Records excerpted from a collection
·····
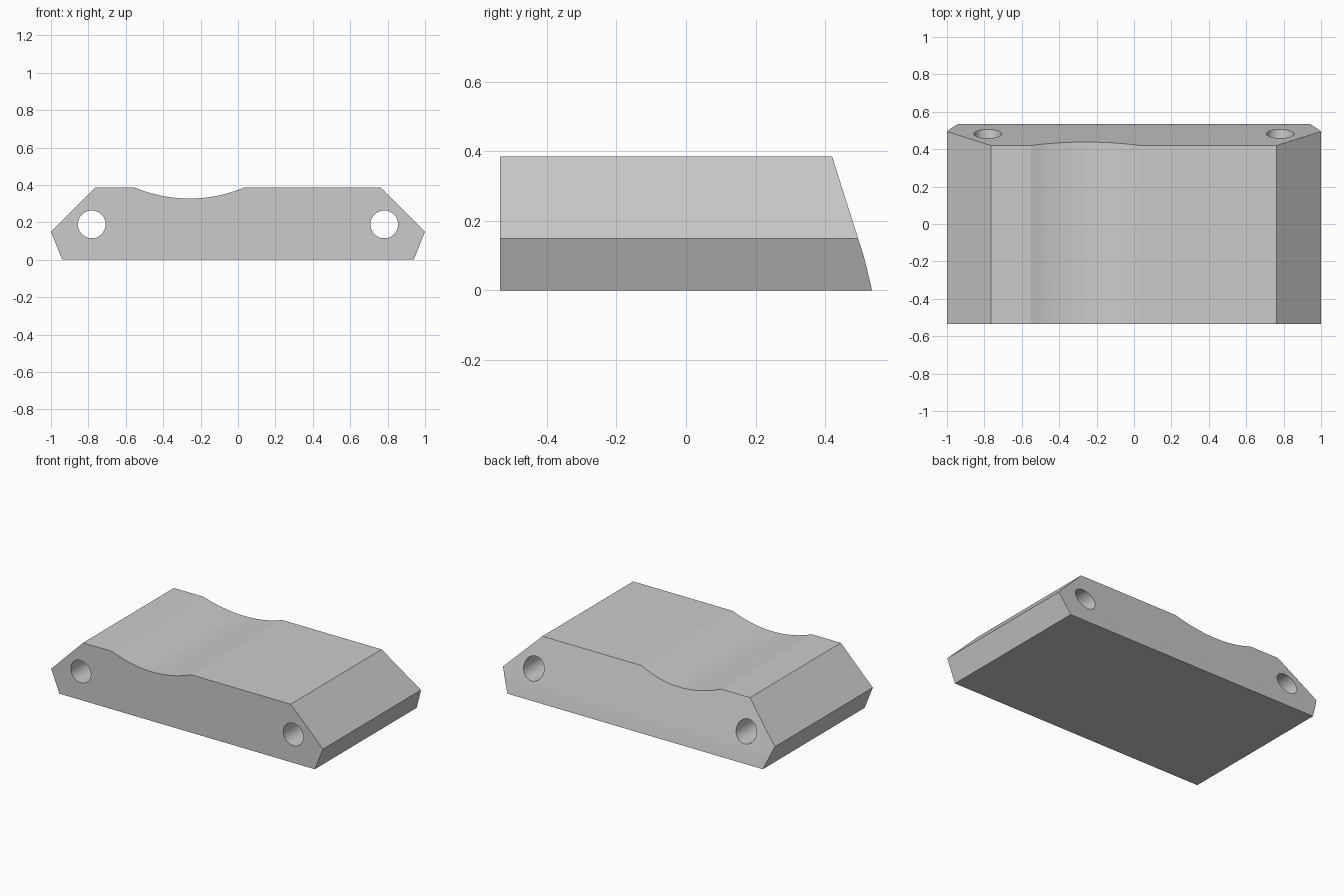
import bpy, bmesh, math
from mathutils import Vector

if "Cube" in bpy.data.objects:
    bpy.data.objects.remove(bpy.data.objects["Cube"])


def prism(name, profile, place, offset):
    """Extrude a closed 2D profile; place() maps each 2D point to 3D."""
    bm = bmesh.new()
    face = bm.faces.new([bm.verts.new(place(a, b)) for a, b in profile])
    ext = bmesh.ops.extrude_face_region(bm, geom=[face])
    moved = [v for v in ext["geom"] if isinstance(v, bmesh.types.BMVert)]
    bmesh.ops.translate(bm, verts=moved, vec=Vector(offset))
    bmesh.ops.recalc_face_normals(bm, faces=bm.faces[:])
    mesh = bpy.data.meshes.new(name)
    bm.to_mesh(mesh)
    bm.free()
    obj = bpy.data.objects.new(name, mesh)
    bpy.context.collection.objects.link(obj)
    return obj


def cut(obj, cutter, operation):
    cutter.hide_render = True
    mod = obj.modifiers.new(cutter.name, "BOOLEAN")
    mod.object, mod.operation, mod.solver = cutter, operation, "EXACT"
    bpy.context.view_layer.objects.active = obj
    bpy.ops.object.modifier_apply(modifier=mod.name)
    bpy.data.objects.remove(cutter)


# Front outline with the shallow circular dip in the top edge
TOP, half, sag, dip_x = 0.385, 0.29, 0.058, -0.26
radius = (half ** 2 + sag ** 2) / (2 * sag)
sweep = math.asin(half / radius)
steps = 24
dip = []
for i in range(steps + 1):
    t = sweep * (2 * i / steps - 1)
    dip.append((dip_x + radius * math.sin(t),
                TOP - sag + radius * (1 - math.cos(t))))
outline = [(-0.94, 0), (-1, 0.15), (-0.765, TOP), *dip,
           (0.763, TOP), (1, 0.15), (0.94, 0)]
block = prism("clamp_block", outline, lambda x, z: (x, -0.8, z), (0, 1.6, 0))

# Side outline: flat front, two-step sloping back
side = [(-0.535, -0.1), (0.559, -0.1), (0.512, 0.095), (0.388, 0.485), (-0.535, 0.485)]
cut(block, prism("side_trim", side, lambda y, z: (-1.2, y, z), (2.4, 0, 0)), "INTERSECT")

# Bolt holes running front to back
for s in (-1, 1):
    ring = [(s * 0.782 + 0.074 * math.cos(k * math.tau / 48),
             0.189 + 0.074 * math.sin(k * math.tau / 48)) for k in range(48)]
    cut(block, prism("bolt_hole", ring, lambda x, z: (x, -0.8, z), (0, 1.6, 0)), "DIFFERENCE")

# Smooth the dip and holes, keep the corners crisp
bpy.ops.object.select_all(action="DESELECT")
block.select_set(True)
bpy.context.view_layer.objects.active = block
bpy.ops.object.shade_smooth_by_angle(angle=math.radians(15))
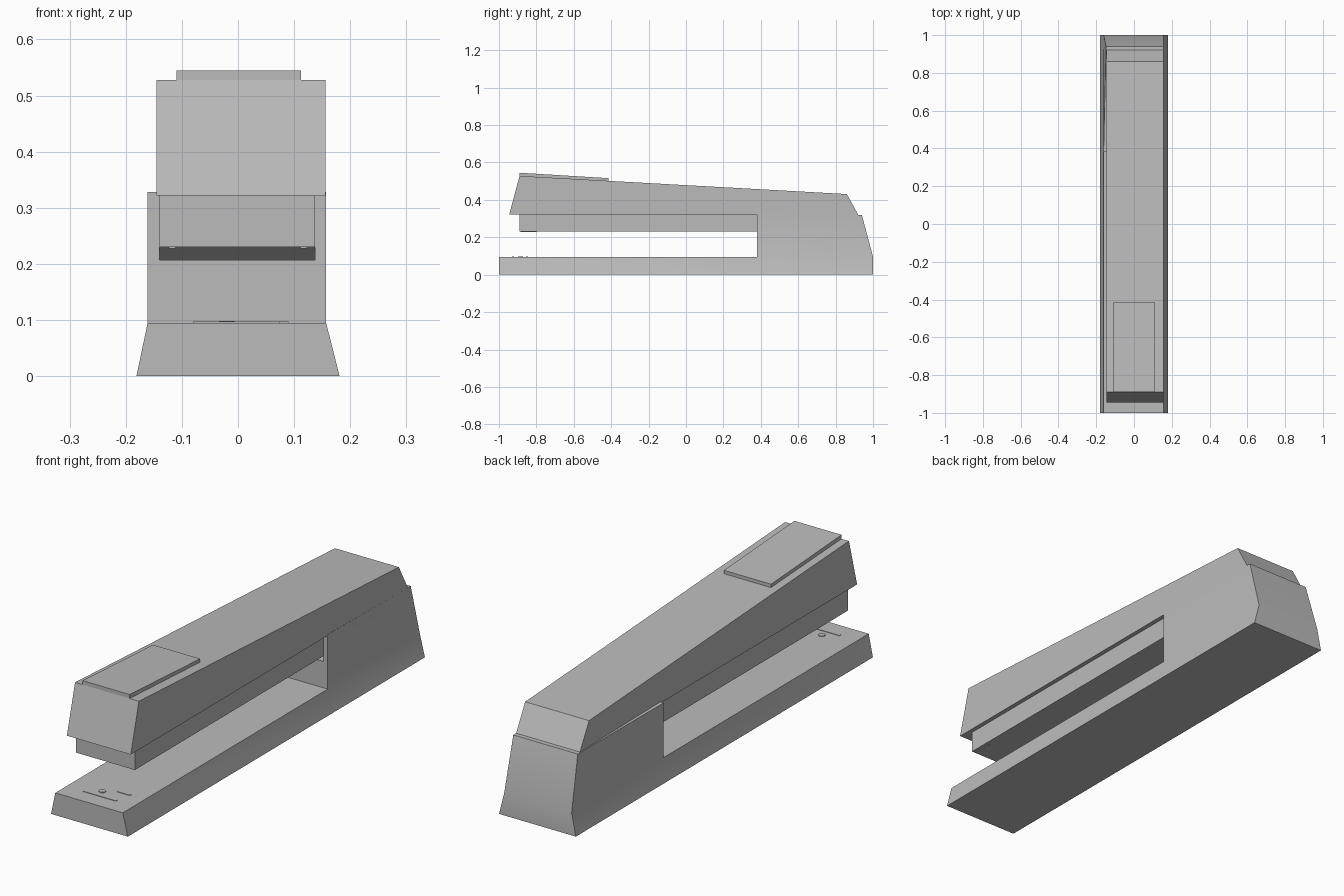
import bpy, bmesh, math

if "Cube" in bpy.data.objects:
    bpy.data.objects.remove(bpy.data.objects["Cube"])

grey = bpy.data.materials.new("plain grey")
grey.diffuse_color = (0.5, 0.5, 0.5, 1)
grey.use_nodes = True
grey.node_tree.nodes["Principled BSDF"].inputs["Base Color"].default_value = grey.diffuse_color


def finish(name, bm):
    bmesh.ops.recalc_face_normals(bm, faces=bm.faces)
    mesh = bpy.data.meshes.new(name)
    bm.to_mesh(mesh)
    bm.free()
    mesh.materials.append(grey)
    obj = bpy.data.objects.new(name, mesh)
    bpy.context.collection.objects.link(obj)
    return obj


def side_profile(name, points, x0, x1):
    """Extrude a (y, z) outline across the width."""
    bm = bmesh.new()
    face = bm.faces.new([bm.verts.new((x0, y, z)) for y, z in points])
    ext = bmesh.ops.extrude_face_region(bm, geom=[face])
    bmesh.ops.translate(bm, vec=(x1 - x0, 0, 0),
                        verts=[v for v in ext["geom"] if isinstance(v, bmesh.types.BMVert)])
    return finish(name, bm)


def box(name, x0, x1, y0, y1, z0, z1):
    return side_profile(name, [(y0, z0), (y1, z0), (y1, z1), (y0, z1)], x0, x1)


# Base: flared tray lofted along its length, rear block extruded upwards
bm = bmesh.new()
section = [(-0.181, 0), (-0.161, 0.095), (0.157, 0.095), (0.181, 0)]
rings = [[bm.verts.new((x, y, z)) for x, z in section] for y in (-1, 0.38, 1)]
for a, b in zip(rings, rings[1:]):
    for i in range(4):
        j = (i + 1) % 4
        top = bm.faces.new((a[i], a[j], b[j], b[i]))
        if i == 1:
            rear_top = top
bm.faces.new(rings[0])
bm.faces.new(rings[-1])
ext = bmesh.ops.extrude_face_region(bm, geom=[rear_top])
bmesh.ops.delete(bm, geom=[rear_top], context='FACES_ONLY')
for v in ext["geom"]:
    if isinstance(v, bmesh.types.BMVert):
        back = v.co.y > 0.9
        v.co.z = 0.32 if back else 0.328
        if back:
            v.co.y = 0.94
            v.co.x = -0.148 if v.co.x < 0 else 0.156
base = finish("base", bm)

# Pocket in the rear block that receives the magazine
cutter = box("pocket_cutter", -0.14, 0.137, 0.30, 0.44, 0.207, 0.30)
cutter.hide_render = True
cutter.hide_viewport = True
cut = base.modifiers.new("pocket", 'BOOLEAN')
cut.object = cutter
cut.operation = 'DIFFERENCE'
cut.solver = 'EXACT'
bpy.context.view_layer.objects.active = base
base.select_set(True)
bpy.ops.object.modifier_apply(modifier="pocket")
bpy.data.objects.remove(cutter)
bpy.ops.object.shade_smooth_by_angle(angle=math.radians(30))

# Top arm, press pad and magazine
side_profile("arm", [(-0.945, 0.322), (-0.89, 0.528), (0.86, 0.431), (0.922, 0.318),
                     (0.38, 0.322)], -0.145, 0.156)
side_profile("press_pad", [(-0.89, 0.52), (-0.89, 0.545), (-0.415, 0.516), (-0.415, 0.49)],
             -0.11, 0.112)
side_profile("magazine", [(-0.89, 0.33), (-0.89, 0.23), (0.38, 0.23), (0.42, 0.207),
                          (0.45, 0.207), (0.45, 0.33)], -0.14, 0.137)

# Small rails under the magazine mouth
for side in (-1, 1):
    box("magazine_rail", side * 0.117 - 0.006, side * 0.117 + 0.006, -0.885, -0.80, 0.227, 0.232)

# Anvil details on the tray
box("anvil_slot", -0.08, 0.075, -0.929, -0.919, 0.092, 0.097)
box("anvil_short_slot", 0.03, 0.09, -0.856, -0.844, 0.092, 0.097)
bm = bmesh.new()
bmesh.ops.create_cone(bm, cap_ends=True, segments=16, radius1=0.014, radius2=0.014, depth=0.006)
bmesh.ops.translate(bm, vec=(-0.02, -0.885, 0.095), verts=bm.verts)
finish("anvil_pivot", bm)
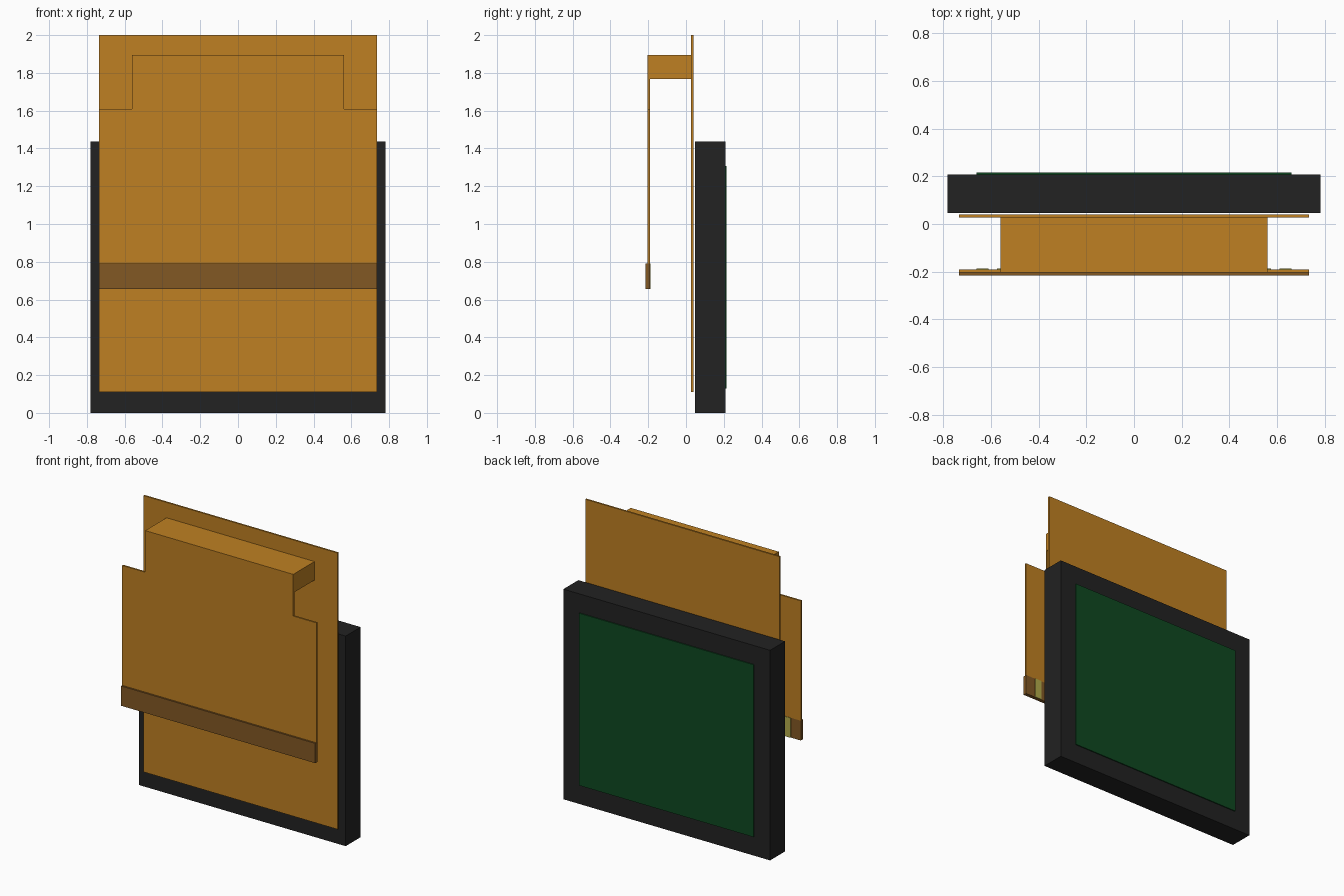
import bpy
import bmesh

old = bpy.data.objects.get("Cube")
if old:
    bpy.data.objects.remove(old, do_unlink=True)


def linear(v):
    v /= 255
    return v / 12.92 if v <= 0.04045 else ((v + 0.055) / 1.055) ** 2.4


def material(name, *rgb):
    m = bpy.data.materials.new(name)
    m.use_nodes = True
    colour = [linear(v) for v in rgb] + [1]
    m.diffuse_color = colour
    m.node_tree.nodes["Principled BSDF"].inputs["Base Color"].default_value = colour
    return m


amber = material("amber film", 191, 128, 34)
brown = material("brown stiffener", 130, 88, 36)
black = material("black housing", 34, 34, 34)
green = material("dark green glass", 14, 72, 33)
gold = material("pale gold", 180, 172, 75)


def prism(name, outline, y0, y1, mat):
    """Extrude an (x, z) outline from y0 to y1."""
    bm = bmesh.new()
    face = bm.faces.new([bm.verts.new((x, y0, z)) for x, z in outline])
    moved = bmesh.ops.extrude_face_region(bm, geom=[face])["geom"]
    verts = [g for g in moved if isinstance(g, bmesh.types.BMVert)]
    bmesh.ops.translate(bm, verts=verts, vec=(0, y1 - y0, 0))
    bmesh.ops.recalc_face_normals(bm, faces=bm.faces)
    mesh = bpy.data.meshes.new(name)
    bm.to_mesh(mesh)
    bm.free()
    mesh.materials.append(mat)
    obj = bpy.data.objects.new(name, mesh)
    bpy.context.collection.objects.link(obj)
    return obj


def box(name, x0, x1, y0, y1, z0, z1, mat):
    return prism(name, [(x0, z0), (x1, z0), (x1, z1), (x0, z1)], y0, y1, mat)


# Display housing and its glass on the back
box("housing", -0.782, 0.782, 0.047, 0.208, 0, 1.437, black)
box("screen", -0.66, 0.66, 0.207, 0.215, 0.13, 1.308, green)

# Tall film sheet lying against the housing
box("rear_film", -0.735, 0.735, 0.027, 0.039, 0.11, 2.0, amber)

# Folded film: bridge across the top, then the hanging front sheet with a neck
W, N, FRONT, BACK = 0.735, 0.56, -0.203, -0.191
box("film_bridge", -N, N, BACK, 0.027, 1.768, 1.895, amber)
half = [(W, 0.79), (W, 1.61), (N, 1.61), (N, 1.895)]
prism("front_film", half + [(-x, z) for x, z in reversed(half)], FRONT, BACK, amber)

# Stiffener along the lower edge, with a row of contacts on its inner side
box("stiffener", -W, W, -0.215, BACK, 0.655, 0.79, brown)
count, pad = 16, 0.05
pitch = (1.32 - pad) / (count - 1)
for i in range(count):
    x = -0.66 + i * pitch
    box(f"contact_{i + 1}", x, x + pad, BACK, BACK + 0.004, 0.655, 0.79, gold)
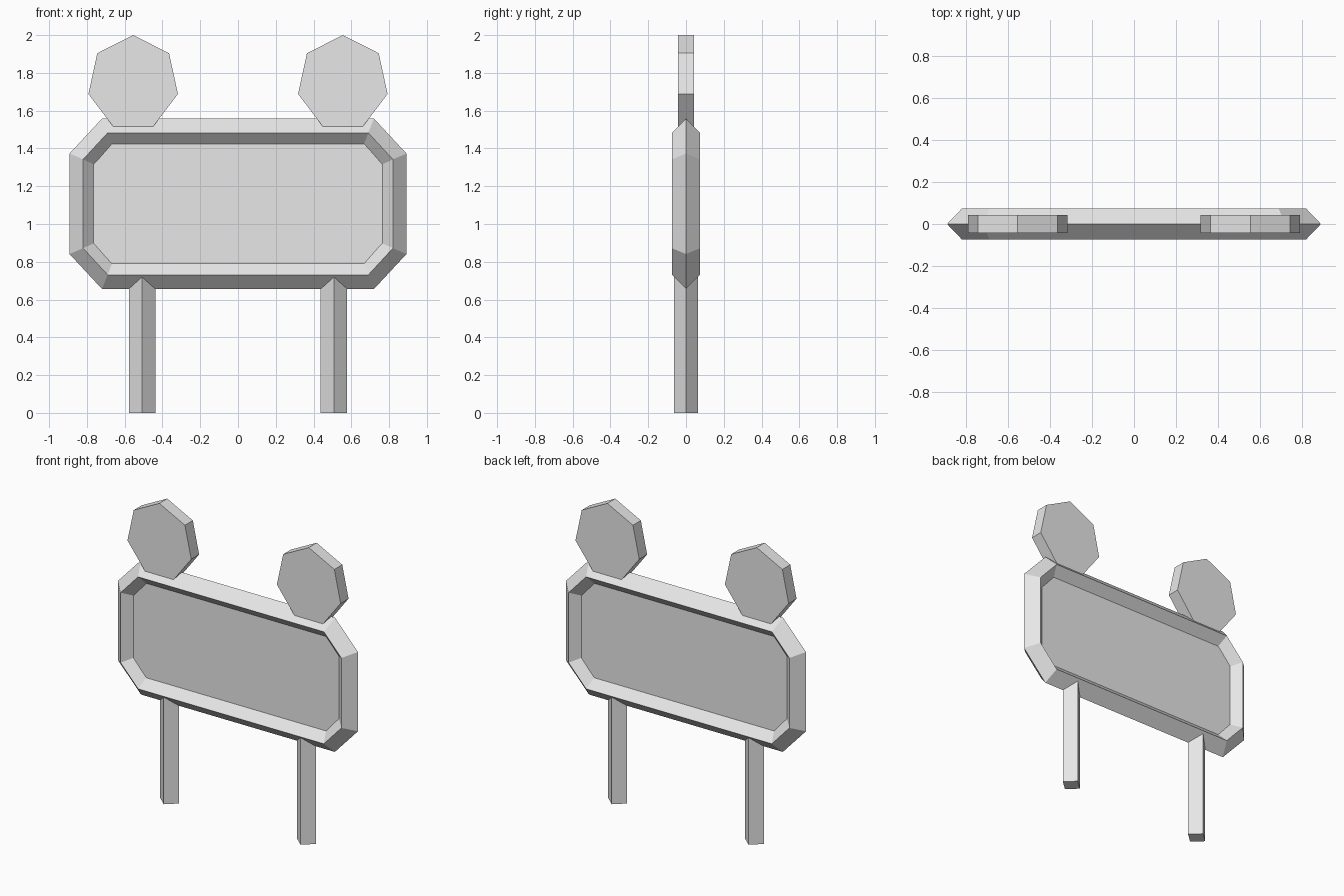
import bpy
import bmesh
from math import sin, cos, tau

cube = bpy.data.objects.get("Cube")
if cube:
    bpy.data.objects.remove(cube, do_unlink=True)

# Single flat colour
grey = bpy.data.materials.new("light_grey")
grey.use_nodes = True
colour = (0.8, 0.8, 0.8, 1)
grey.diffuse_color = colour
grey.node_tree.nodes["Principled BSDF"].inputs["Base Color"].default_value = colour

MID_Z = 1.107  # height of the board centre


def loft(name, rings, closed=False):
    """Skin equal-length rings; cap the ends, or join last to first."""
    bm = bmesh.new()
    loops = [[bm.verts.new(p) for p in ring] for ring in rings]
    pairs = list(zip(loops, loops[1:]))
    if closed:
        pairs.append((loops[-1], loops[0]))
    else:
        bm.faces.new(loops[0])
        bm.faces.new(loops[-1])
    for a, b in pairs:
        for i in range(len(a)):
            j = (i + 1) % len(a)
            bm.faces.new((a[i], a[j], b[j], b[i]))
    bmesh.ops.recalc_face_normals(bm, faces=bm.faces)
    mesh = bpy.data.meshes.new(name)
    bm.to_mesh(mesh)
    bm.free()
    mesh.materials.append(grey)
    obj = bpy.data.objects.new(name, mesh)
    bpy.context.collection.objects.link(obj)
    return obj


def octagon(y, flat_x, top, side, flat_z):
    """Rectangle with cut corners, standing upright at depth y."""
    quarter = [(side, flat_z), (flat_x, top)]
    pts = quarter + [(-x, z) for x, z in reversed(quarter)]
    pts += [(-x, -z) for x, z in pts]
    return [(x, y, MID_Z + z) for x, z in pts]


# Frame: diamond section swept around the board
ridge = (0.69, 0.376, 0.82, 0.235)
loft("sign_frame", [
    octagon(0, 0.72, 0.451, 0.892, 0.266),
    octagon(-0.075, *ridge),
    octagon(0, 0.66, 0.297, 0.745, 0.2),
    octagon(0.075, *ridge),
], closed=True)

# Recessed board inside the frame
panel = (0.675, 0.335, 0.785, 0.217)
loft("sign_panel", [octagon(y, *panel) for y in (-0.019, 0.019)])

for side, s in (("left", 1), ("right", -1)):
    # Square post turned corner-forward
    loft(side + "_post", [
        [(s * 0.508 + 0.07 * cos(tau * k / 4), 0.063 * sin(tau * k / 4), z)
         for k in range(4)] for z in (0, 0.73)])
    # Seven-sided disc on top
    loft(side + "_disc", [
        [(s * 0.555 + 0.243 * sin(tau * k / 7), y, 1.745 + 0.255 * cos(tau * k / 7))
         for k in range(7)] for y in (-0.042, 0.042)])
·····
* [ASSIGNMENT]: Output exactly the lines from the one containing "ridge = (0.69, 0.376, 0.82, 0.235)" through the last line of the entries, both ends included.

* [OUTPUT FOR THIS EXERCISE]:
ridge = (0.69, 0.376, 0.82, 0.235)
loft("sign_frame", [
    octagon(0, 0.72, 0.451, 0.892, 0.266),
    octagon(-0.075, *ridge),
    octagon(0, 0.66, 0.297, 0.745, 0.2),
    octagon(0.075, *ridge),
], closed=True)

# Recessed board inside the frame
panel = (0.675, 0.335, 0.785, 0.217)
loft("sign_panel", [octagon(y, *panel) for y in (-0.019, 0.019)])

for side, s in (("left", 1), ("right", -1)):
    # Square post turned corner-forward
    loft(side + "_post", [
        [(s * 0.508 + 0.07 * cos(tau * k / 4), 0.063 * sin(tau * k / 4), z)
         for k in range(4)] for z in (0, 0.73)])
    # Seven-sided disc on top
    loft(side + "_disc", [
        [(s * 0.555 + 0.243 * sin(tau * k / 7), y, 1.745 + 0.255 * cos(tau * k / 7))
         for k in range(7)] for y in (-0.042, 0.042)])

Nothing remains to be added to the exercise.